There have been a number of challenges across the decade and a half of this project.
The first challenge came because a mind-set change was needed for both TLM and the people who would form the first SHGs. Prior to 2007, TLM would support vulnerable individuals through welfare, such as grants for food and livestock. At the start of the project, all parties had to move from a welfare to rights-based mind-set, which was not always easy.
Other challenges have surrounded the finance and governance elements of the SHGs. When TLMIB started training group members to be responsible for their own finances, they discovered that a lack of literacy skills was a major problem and required a lot of patience and training. The process of registering the groups as DPOs was important for ensuring they could conduct effective self-advocacy, but this has been a challenging activity. The team are glad to now have 22 of the 28 sub-district associations registered.
Lastly, there are challenges with corruption in Bangladesh and some groups have found this difficult to handle at points.
When the groups were first set up TLMIB asked what support they needed most and the answer was always that they did not have enough money. Fifteen years later, this is not a concern they hear anymore; the SHGs have provided members with opportunities to access a sustainable living.
As well as this, group members are reporting that they are seeing a greater acceptance within mainstream society, with less stigma. Previously, if they had shown up to speak with a government official, they would have been perceived and treated like beggars. Now, however, they are welcomed by officials, they are invited to sit around a table with tea and given the opportunity to have their voices heard. In the past, the government officials would have been likely to go to TLM or other NGOs for insights into vulnerable groups, but now the government officials go straight to the members of the sub-district associations.
This acceptance and engagement with government officials has proved to be a big victory for groups who wish to access their entitlements through the government. Having these existing relationships in place prior to the pandemic meant that groups were able to access the support they needed to get through the long periods of lockdown in Bangladesh.
Registered sub-district associations are receiving small grants from the Social Service Ministry and local government. These funds go to supporting the SHG members and are a sign of how the Government is taking ownership of this partnership relationship.
Perhaps the greatest success, however, is that these groups now operate self-sufficiently. There are 700 SHGs who operate with the support of seven support staff. At the end of 2022, TLM’s support for the groups will be phased out and the groups will be entirely self-sufficient.
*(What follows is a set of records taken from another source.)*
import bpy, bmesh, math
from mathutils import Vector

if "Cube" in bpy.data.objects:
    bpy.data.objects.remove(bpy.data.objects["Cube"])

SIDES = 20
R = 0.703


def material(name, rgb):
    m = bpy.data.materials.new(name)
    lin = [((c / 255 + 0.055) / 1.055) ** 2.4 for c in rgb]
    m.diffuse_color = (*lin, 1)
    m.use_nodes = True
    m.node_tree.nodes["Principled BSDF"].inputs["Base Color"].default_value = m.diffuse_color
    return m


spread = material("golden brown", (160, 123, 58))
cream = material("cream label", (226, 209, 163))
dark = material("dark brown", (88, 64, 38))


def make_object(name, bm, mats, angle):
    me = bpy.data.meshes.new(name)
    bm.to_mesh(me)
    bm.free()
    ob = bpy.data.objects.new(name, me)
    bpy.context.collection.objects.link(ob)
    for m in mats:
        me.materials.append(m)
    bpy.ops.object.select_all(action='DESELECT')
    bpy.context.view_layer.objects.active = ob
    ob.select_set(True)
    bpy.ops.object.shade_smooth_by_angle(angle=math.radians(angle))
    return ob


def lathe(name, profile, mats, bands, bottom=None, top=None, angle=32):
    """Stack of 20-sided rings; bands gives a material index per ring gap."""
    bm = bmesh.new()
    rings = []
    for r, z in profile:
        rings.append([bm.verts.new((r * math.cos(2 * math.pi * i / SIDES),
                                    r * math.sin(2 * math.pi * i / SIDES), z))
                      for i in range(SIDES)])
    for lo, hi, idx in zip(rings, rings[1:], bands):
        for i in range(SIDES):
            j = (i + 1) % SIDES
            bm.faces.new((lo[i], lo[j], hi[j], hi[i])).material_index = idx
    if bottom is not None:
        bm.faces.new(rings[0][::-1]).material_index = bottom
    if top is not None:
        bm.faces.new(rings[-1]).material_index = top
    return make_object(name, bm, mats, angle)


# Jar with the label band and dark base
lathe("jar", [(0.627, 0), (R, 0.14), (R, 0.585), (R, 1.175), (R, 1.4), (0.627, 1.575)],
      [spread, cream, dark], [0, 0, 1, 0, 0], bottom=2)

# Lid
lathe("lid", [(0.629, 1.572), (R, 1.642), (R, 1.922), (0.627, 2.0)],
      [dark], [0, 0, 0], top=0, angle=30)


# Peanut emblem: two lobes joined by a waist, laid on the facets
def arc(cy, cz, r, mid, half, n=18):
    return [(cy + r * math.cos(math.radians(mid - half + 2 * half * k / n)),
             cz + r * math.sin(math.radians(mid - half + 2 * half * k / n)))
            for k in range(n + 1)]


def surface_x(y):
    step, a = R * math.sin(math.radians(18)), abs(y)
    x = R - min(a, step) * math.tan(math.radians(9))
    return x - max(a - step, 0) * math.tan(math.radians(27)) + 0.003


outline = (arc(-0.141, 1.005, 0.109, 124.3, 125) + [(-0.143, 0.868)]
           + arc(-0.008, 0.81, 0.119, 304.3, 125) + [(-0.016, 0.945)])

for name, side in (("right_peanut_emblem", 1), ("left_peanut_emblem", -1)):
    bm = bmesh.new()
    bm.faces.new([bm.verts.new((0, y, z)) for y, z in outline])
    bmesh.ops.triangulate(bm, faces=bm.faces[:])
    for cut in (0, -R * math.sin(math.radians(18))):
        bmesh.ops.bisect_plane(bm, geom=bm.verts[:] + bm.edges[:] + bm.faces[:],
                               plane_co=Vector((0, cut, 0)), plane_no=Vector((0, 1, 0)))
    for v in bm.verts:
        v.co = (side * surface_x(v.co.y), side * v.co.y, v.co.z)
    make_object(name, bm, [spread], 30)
The TLM Bangladesh team hope that the groups will in fact become partners in TLM’s future projects. An upcoming TLM project will focus on strengthening leprosy services in North Bangladesh and the SHGs can play a crucial role in advocating towards the government to achieve this goal.